Repair Body Panels and Paint
The three most important elements in automotive bodywork are knowledge, patience, and tools. There is no shortcut or "easy way" to do restoration-quality bodywork. Learning to weld and properly use body tools requires practice and discipline.
Repairing Damaged Sheet Metal
With very few exceptions (Corvette, Avanti, and some others), classic car exterior panels are made of sheet metal. If you're lucky, you may only need a body panel that unbolts, such as a door, hood, or trunk lid. Then all you would need to do is source a replacement, and have it repainted to match the rest of the car. But most of us are not that lucky.
Hoods and trunk lids can be unbolted and replaced fairly easily. This goes for doors, too, but installation is harder. All other body panels will require cutting out and welding in replacement panels.
Most automotive body panels, including interior and trunk floors, quarter panels, dashboards, kick panels, and the roof, are a structural, integral part of the car. Removing and replacing them require special tools and special skills.
Repairing Rusty Sheet Metal
Damage from rust and rot varies, so every repair is a little different from one car to another. Your choices are few--if you want it fixed right, you can repair rusted sheet metal yourself, or pay someone else a lot of money to do it.
Underneath the interior carpet of an old car, you often find rust and rot.
Read: Replace Rusty Floor Panels
Learning To Weld
Replacing body panels or patch panels on cars requires welding. Cutting out rusted sheet metal and replacing it with new is the proper way. If you are sincerely interested in restoring old cars, learning to weld is a must.
Contrary to advertisements you see or read, nothing you buy will make you "weld like a pro." The truth is, only time and practice have that ability. An experienced welder with a bad machine will weld better than a inexperienced welder with a good machine.
Read: MIG Weld Sheet Metal
If you're just getting started with welding, a MIG welder is a good choice. They're easy to learn on, cheapest to buy, and most people can produce quality, good looking welds with minimal practice.
For a novice restorer just learning to weld, replacing floor panels is a good place to start. They're not critical components, and if they don't come out perfect, they'll be hidden by carpet on the inside and undercoating on the bottom.
Read: How To Make A Patch Panel
Read: 9 Ways To Cut Sheet Metal

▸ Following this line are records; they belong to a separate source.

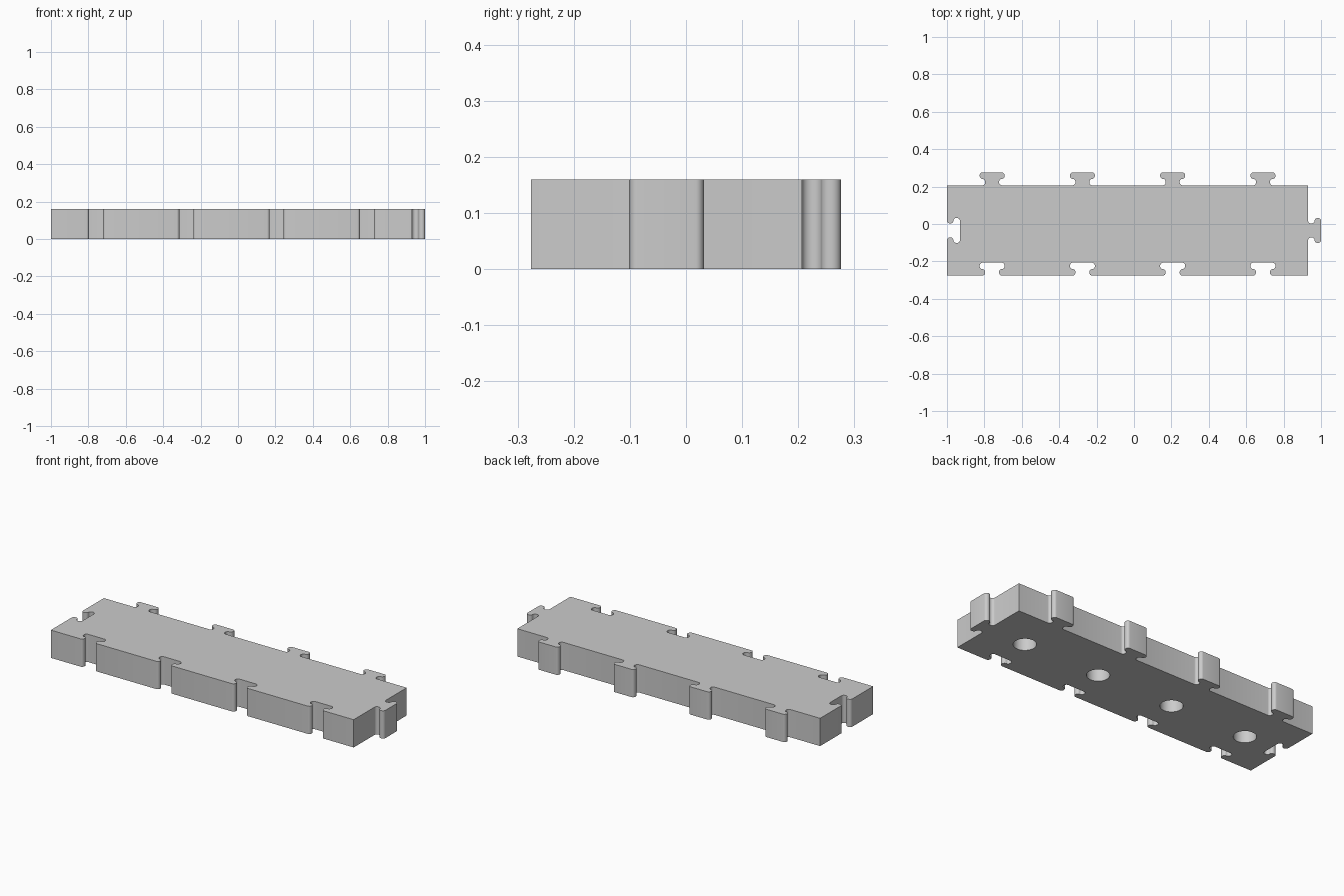
import bpy
import bmesh
from math import sin, cos, pi
from mathutils import Vector

cube = bpy.data.objects.get("Cube")
if cube:
    bpy.data.objects.remove(cube, do_unlink=True)

MODULE = 0.4827            # side of one square module
COUNT = 4                  # modules in the row
TAB = 2 - COUNT * MODULE   # how far a tab sticks out
HEIGHT = 0.16
NECK, HEAD = 0.037, 0.067  # half widths of a connector
HOLE_RADIUS, HOLE_DEPTH = 0.059, 0.12
STEPS = 12
X0, Y0 = -1.0, -(MODULE + TAB) / 2


def connector():
    """T-shaped connector as (along, outward) points, with rounded neck and head."""
    rx, ry, mid = (HEAD - NECK) / 2, TAB / 4, (HEAD + NECK) / 2
    half = []
    for side, level in ((1, ry), (-1, 3 * ry)):
        for i in range(STEPS + 1):
            a = -pi / 2 + pi * i / STEPS
            if side == -1 and i == 0:
                continue
            half.append((-mid + side * rx * cos(a), level + ry * sin(a)))
    return half + [(-t, d) for t, d in reversed(half)]


def edge(start, along, modules, sign):
    """One side of the outline: a connector per module, out (+1) or in (-1)."""
    start, along = Vector(start), Vector(along)
    outward = Vector((along.y, -along.x))
    points = [start]
    for m in range(modules):
        centre = start + along * MODULE * (m + 0.5)
        points += [centre + along * t + outward * d * sign for t, d in connector()]
    return points


# Outline walked counter-clockwise: slots in front and on one end, tabs opposite
X1, Y1 = X0 + COUNT * MODULE, Y0 + MODULE
outline = (edge((X0, Y0), (1, 0), COUNT, -1) + edge((X1, Y0), (0, 1), 1, 1)
           + edge((X1, Y1), (-1, 0), COUNT, 1) + edge((X0, Y1), (0, -1), 1, -1))


def make_object(name, bm):
    mesh = bpy.data.meshes.new(name)
    bmesh.ops.recalc_face_normals(bm, faces=bm.faces)
    bm.to_mesh(mesh)
    bm.free()
    obj = bpy.data.objects.new(name, mesh)
    bpy.context.collection.objects.link(obj)
    return obj


# Interlocking slab
bm = bmesh.new()
base = bm.faces.new([bm.verts.new((p.x, p.y, 0)) for p in outline])
top = bmesh.ops.extrude_face_region(bm, geom=[base], use_keep_orig=True)
bmesh.ops.translate(bm, vec=(0, 0, HEIGHT),
                    verts=[v for v in top["geom"] if isinstance(v, bmesh.types.BMVert)])
slab = make_object("interlocking_slab", bm)

grey = bpy.data.materials.new("light grey")
grey.use_nodes = True
colour = (0.6, 0.6, 0.6, 1)
grey.diffuse_color = colour
grey.node_tree.nodes["Principled BSDF"].inputs["Base Color"].default_value = colour
slab.data.materials.append(grey)

# Blind round holes in the underside, one per module
bm = bmesh.new()
for m in range(COUNT):
    made = bmesh.ops.create_cone(bm, cap_ends=True, segments=48, radius1=HOLE_RADIUS,
                                 radius2=HOLE_RADIUS, depth=2 * HOLE_DEPTH)
    bmesh.ops.translate(bm, verts=made["verts"],
                        vec=(X0 + MODULE * (m + 0.5), Y0 + MODULE / 2, 0))
cutter = make_object("hole_cutter", bm)
cutter.hide_render = True
cutter.data.materials.append(grey)

cut = slab.modifiers.new("holes", "BOOLEAN")
cut.operation = "DIFFERENCE"
cut.solver = "EXACT"
cut.object = cutter

bpy.ops.object.select_all(action="DESELECT")
slab.select_set(True)
bpy.context.view_layer.objects.active = slab
bpy.ops.object.modifier_apply(modifier="holes")
bpy.data.objects.remove(cutter, do_unlink=True)
bpy.ops.object.shade_smooth_by_angle(angle=pi / 6)
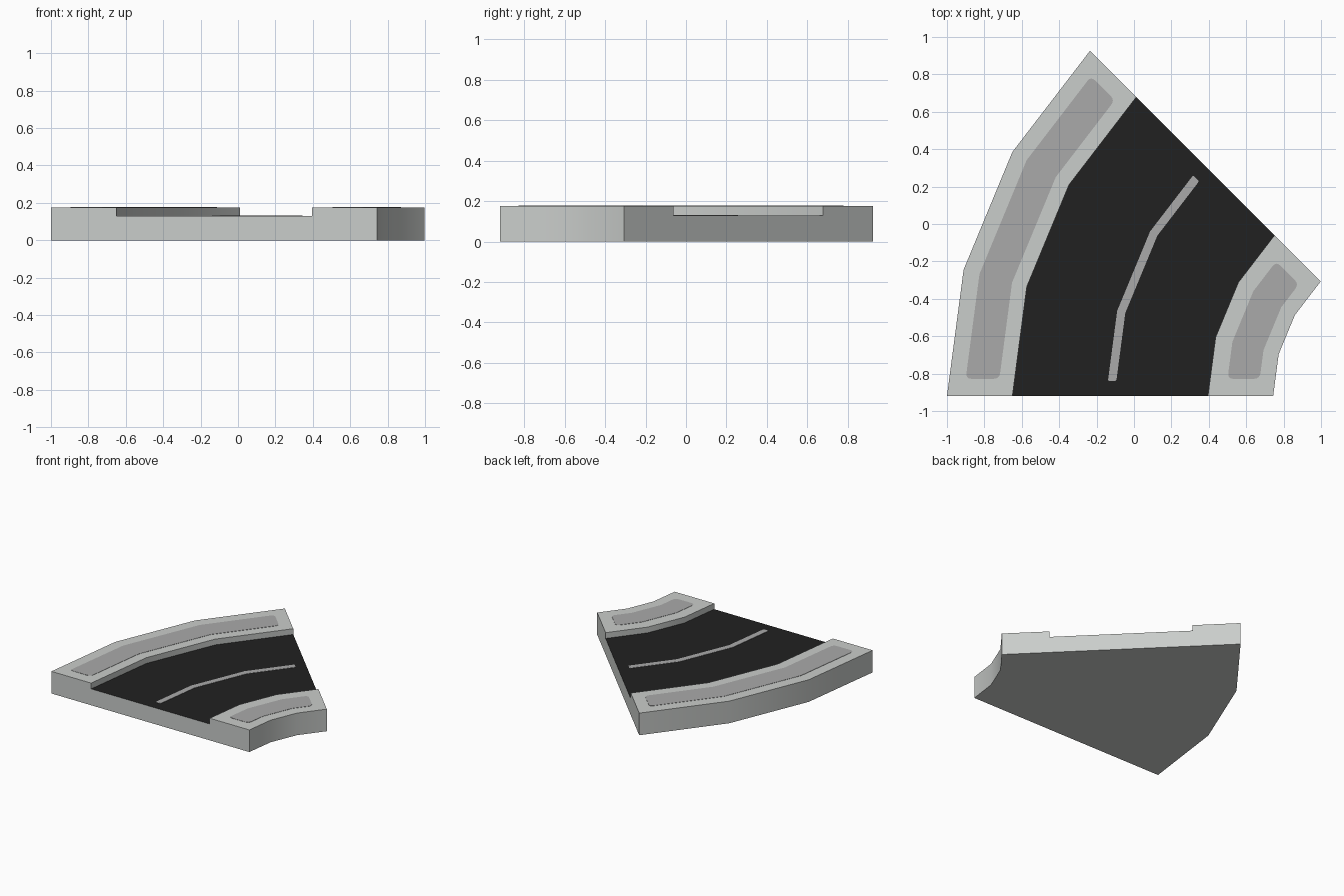
import bpy, bmesh, math
from mathutils import Vector

if "Cube" in bpy.data.objects:
    bpy.data.objects.remove(bpy.data.objects["Cube"])

CX, CY = 1.61, -0.92           # centre of the curve
SWEEP, SEGS = math.radians(45), 3
STEP = SWEEP / SEGS
R_IN, R_ROAD_IN, R_ROAD_OUT, R_OUT = 0.866, 1.215, 2.26, 2.61
Z_ROAD, Z_WALK = 0.13, 0.176


def polar(r, a):
    return Vector((CX - r * math.cos(a), CY + r * math.sin(a)))


def material(name, rgb):
    m = bpy.data.materials.new(name)
    m.diffuse_color = (*rgb, 1)
    m.use_nodes = True
    m.node_tree.nodes["Principled BSDF"].inputs["Base Color"].default_value = m.diffuse_color
    return m


concrete = material("light concrete", (0.59, 0.61, 0.595))
asphalt = material("black asphalt", (0.015, 0.015, 0.015))
paving = material("grey paving", (0.40, 0.40, 0.40))


def finish(bm, name, mats):
    bmesh.ops.recalc_face_normals(bm, faces=bm.faces)
    me = bpy.data.meshes.new(name)
    bm.to_mesh(me)
    bm.free()
    ob = bpy.data.objects.new(name, me)
    bpy.context.collection.objects.link(ob)
    for m in mats:
        me.materials.append(m)
    return ob


# Road slab: kerbed cross-section swept through the bend
profile = [(R_IN, 0), (R_IN, Z_WALK), (R_ROAD_IN, Z_WALK), (R_ROAD_IN, Z_ROAD),
           (R_ROAD_OUT, Z_ROAD), (R_ROAD_OUT, Z_WALK), (R_OUT, Z_WALK), (R_OUT, 0)]
bm = bmesh.new()
rings = [[bm.verts.new((*polar(r, i * STEP), z)) for r, z in profile]
         for i in range(SEGS + 1)]
n = len(profile)
for a, b in zip(rings, rings[1:]):
    for j in range(n):
        k = (j + 1) % n
        f = bm.faces.new((a[j], a[k], b[k], b[j]))
        f.material_index = 1 if j == 3 else 0      # carriageway is asphalt
bm.faces.new(rings[0])
bm.faces.new(rings[-1])
slab = finish(bm, "curved_road_slab", [concrete, asphalt])
bpy.context.view_layer.objects.active = slab
slab.select_set(True)
bpy.ops.object.shade_smooth_by_angle(angle=math.radians(30))


def side(r, gap):
    """Edge of a strip, stopping a fixed gap short of both slab ends."""
    x = r - gap * math.tan(STEP / 2)
    a, rad = math.atan2(gap, x), math.hypot(gap, x)
    return ([polar(rad, a)] + [polar(r, i * STEP) for i in range(1, SEGS)]
            + [polar(rad, SWEEP - a)])


def strip(name, r0, r1, gap, rnd, z):
    """Thin curved plate with rounded corners."""
    pts = side(r0, gap) + side(r1, gap)[::-1]
    corners = (0, SEGS, SEGS + 1, 2 * SEGS + 1)
    out = []
    for i, p in enumerate(pts):
        if i not in corners:
            out.append(p)
            continue
        q0 = p + (pts[i - 1] - p).normalized() * rnd
        q1 = p + (pts[(i + 1) % len(pts)] - p).normalized() * rnd
        for t in (0, 0.25, 0.5, 0.75, 1):
            out.append(q0 * (1 - t) ** 2 + p * 2 * t * (1 - t) + q1 * t * t)
    bm = bmesh.new()
    face = bm.faces.new([bm.verts.new((*p, z)) for p in out])
    ext = bmesh.ops.extrude_face_region(bm, geom=[face])
    top = [v for v in ext["geom"] if isinstance(v, bmesh.types.BMVert)]
    bmesh.ops.translate(bm, verts=top, vec=(0, 0, 0.003))
    return finish(bm, name, [paving])


# Pavement panels and centre line
strip("outer_pavement_panel", 2.342, 2.522, 0.092, 0.032, Z_WALK - 0.001)
strip("inner_pavement_panel", 0.95, 1.122, 0.092, 0.032, Z_WALK - 0.001)
strip("centre_line", 1.715, 1.76, 0.08, 0.01, Z_ROAD - 0.001)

DIY Car Painting
A great paint job is usually the final major step in an automotive restoration. Since the paint on your car is about the width of a piece of paper, it hides nothing. That means proper sanding and priming techniques are mandatory.
If you're willing to put in the time and energy, painting a car yourself can be done. Just be sure to include a realistic time schedule in your plan, and keep it flexible. Things can and do go wrong.
Read: Best Spray Gun For Automotive Restoration
HVLP Paint Systems
If you've never painted a car before, an HVLP turbine system is ideal for first-timers. You actually have an advantage; they'll be no re-learn from a conventional spray system.
Read: Best HVLP Paint System For Automotive
Car Paint Removal
There are several methods to strip paint from cars, including acid-dipping, sand-blasting, and media-blasting. If you're working with a budget, paint stripping by hand is a good choice.
The least expensive (but most time consuming) of paint-stripping techniques is mechanical stripping. With a 4-1/2" angle grinder, you can strip paint off a car with bristle discs or strip discs.
Read: Angle Grinder Attachments For Automotive Repair
Air Tools and Compressor
Having an air compressor and air tools in your garage will save you time and allow you to work more effectively. Like other shop equipment, they are an investment, so buy quality name brand tools when you can.
Automotive bodywork is time-consuming, messy, and frustrating, but when done correctly, gives the most satisfying results.